Chan v. Priority Records, LLC, No. 07-15449, 2008 WL 2447147 (E.D. Mich. June 18, 2008)
Priority Records sued Candy Chan for copyright infringement, claiming she used iMesh to download and trade music files. The record company withdrew the suit when Ms. Chan told them it was her daughter that traded the files. The daughter became a defendant too, but that case was thrown out on a procedural issue.
Ms. Chan tried to recover her attorney’s fees in the copyright lawsuit against her, but the court denied the request. So she filed her own lawsuit against Priority Records, its law firm, and Settlement Support Center, alleging abuse of process and violation of the Racketeer Influenced and Corrupt Organizations Act (RICO).
The defendants moved to dismiss. The court granted the motion.
It held that Ms. Chan’s claims could have — and, pursuant to Fed. R. Civ. P. 13(a) should have — been brought as compulsory counterclaims.
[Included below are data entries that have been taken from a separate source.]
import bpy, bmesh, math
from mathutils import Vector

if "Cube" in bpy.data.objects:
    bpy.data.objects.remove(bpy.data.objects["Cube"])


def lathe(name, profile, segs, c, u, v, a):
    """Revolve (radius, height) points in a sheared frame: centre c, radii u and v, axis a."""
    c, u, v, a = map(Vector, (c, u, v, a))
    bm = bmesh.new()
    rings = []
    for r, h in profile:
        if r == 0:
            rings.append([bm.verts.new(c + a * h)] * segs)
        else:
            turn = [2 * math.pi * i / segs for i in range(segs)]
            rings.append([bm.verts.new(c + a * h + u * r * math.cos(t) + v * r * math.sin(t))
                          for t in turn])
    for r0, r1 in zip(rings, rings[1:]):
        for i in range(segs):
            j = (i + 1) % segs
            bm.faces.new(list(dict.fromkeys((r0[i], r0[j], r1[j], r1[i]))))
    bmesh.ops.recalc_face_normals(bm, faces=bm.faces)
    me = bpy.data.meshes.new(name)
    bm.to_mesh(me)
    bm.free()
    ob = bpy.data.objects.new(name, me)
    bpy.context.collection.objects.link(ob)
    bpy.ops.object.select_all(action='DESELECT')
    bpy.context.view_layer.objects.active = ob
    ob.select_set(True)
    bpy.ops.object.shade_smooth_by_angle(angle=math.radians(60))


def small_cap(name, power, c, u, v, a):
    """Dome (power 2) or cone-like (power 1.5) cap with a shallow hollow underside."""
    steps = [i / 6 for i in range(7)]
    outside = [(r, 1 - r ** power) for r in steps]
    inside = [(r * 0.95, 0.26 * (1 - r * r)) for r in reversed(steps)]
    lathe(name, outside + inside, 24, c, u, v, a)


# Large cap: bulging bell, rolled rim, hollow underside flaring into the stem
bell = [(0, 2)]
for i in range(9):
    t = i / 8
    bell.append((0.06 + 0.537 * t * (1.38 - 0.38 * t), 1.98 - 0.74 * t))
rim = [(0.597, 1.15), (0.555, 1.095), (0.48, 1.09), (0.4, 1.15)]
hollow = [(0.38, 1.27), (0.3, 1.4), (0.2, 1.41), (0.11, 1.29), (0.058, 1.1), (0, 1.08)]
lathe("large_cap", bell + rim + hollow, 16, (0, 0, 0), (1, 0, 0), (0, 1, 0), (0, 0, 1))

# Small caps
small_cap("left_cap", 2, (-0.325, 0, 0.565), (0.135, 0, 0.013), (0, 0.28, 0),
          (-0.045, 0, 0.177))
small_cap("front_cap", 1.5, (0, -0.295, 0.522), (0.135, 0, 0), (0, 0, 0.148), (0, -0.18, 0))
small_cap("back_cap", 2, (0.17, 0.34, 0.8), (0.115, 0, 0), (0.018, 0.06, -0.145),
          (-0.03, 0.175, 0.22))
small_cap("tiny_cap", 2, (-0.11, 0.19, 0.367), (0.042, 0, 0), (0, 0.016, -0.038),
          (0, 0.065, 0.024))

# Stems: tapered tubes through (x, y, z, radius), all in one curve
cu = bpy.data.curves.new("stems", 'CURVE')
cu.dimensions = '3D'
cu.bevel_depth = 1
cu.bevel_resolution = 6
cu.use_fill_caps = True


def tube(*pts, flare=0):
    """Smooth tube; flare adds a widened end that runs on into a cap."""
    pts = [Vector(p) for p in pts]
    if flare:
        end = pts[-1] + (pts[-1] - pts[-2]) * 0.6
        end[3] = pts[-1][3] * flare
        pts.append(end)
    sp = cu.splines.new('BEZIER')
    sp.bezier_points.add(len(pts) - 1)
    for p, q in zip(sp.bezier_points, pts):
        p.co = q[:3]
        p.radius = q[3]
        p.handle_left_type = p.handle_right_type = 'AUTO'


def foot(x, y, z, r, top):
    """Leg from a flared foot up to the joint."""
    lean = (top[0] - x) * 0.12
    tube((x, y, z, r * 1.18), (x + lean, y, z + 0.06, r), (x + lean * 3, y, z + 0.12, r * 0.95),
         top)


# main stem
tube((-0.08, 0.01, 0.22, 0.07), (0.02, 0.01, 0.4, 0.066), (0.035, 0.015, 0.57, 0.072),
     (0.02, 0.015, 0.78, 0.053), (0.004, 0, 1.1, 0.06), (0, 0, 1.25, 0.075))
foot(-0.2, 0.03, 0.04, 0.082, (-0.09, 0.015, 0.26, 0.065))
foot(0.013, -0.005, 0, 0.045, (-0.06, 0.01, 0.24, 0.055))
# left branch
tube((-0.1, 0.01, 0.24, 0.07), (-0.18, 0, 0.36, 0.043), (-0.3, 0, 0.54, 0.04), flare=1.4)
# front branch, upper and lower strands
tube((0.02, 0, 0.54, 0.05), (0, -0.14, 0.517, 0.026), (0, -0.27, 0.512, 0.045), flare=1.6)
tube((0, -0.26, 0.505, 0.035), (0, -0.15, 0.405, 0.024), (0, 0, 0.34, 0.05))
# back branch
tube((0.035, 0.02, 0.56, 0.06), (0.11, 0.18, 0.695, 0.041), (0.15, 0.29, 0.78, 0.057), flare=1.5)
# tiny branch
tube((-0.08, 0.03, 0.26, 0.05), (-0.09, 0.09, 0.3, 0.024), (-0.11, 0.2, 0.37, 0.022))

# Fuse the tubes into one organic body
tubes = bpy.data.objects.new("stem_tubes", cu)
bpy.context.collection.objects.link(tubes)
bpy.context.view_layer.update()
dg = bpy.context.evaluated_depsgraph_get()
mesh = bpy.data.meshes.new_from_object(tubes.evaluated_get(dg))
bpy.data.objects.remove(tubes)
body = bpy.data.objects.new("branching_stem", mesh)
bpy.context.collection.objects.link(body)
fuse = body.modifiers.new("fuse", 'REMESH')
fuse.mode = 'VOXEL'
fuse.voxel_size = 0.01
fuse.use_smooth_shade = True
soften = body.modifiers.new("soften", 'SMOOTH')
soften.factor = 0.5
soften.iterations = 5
Ms. Chan had raised these issues (but did not file the counterclaim) in the underlying copyright suit. Most of the allegations in this suit alleged illegal conduct occurring prior to the filing of the underlying copyright suit. And many of the allegations involved only Ms. Chan’s daughter, not Ms. Chan herself.